- [Work item]:
Each line of the data below from the one holding "# Small step at the front of the raised floor" to the one holding "- 0.003, 0.547)", inclusive, is to be reproduced exactly; no other line belongs in the answer.

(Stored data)
>>>

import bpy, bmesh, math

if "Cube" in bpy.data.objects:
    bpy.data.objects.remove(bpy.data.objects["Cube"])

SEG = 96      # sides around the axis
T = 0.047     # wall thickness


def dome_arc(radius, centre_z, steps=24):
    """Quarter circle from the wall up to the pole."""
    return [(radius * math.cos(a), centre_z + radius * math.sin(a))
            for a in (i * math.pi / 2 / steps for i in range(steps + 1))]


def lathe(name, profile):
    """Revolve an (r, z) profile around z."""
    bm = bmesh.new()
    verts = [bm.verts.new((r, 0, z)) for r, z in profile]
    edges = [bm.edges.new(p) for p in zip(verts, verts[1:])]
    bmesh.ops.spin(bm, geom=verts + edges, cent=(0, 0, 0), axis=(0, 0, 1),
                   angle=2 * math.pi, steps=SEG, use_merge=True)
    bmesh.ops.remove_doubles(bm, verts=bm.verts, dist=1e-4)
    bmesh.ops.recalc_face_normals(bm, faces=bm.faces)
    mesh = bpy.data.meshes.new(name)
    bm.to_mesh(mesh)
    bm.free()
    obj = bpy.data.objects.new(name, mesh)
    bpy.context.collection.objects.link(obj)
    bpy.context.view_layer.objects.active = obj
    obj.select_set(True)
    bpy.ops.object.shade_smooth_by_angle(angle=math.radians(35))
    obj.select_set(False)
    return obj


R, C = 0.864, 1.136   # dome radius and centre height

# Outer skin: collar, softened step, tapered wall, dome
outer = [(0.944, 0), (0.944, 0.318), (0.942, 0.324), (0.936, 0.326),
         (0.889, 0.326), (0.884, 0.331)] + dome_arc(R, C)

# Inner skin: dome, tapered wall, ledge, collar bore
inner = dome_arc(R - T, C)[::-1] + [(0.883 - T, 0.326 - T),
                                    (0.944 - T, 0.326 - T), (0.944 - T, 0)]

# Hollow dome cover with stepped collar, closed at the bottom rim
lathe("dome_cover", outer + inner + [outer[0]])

<<<
>>>

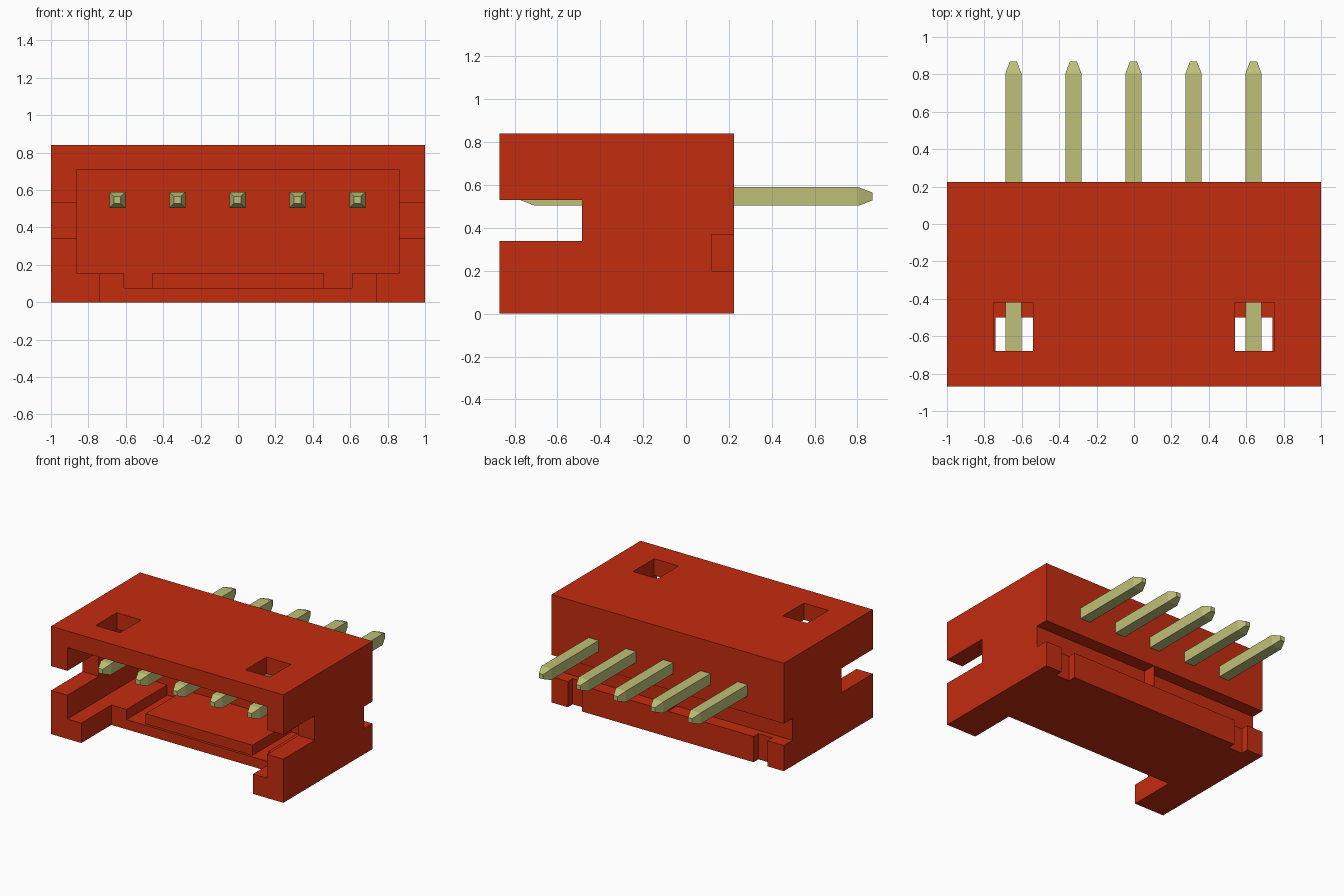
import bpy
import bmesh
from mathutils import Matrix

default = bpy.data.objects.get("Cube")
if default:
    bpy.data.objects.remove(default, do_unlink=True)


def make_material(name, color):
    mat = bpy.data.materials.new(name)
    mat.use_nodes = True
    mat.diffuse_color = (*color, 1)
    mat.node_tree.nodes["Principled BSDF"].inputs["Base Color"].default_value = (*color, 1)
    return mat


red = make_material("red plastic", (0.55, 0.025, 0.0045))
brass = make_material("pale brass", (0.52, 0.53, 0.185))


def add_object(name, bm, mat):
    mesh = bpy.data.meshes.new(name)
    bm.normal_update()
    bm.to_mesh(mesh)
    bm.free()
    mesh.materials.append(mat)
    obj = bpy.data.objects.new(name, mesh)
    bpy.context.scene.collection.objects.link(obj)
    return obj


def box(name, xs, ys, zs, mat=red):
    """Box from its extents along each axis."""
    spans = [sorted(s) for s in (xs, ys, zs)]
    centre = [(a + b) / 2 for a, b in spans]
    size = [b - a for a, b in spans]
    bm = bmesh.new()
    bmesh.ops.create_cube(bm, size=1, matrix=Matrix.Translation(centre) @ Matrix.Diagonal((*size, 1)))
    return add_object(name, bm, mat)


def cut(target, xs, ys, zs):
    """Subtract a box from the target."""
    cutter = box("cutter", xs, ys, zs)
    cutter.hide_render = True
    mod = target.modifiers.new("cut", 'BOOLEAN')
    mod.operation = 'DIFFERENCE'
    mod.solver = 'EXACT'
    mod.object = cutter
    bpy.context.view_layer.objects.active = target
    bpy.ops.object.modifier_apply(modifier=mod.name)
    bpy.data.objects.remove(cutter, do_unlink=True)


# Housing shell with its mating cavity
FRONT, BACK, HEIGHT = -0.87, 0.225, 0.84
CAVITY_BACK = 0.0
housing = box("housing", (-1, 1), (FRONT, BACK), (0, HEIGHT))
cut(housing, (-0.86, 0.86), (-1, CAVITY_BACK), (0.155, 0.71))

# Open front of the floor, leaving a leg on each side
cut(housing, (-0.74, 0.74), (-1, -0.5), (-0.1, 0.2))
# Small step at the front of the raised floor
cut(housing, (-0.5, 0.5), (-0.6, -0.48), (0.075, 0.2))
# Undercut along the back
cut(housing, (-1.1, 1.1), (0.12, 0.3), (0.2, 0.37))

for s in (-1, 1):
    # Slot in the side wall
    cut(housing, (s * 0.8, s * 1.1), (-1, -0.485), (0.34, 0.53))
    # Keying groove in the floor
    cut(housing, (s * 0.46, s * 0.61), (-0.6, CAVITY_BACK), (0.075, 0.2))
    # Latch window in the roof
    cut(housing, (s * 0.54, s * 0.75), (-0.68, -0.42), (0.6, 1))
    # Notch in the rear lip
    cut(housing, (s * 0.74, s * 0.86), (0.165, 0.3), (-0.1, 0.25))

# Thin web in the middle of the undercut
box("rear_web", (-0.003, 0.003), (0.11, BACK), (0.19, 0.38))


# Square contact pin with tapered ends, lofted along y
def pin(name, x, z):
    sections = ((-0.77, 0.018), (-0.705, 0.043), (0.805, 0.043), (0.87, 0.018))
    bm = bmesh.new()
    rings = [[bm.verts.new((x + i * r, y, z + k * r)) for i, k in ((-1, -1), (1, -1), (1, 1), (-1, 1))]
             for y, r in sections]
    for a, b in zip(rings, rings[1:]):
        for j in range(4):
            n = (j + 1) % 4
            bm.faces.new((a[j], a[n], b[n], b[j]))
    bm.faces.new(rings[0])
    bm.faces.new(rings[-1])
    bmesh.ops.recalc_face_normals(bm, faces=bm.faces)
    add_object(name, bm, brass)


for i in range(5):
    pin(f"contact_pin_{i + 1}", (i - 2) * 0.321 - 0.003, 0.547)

<<<

- [Solution for this exercise]:
# Small step at the front of the raised floor
cut(housing, (-0.5, 0.5), (-0.6, -0.48), (0.075, 0.2))
# Undercut along the back
cut(housing, (-1.1, 1.1), (0.12, 0.3), (0.2, 0.37))

for s in (-1, 1):
    # Slot in the side wall
    cut(housing, (s * 0.8, s * 1.1), (-1, -0.485), (0.34, 0.53))
    # Keying groove in the floor
    cut(housing, (s * 0.46, s * 0.61), (-0.6, CAVITY_BACK), (0.075, 0.2))
    # Latch window in the roof
    cut(housing, (s * 0.54, s * 0.75), (-0.68, -0.42), (0.6, 1))
    # Notch in the rear lip
    cut(housing, (s * 0.74, s * 0.86), (0.165, 0.3), (-0.1, 0.25))

# Thin web in the middle of the undercut
box("rear_web", (-0.003, 0.003), (0.11, BACK), (0.19, 0.38))


# Square contact pin with tapered ends, lofted along y
def pin(name, x, z):
    sections = ((-0.77, 0.018), (-0.705, 0.043), (0.805, 0.043), (0.87, 0.018))
    bm = bmesh.new()
    rings = [[bm.verts.new((x + i * r, y, z + k * r)) for i, k in ((-1, -1), (1, -1), (1, 1), (-1, 1))]
             for y, r in sections]
    for a, b in zip(rings, rings[1:]):
        for j in range(4):
            n = (j + 1) % 4
            bm.faces.new((a[j], a[n], b[n], b[j]))
    bm.faces.new(rings[0])
    bm.faces.new(rings[-1])
    bmesh.ops.recalc_face_normals(bm, faces=bm.faces)
    add_object(name, bm, brass)


for i in range(5):
    pin(f"contact_pin_{i + 1}", (i - 2) * 0.321 - 0.003, 0.547)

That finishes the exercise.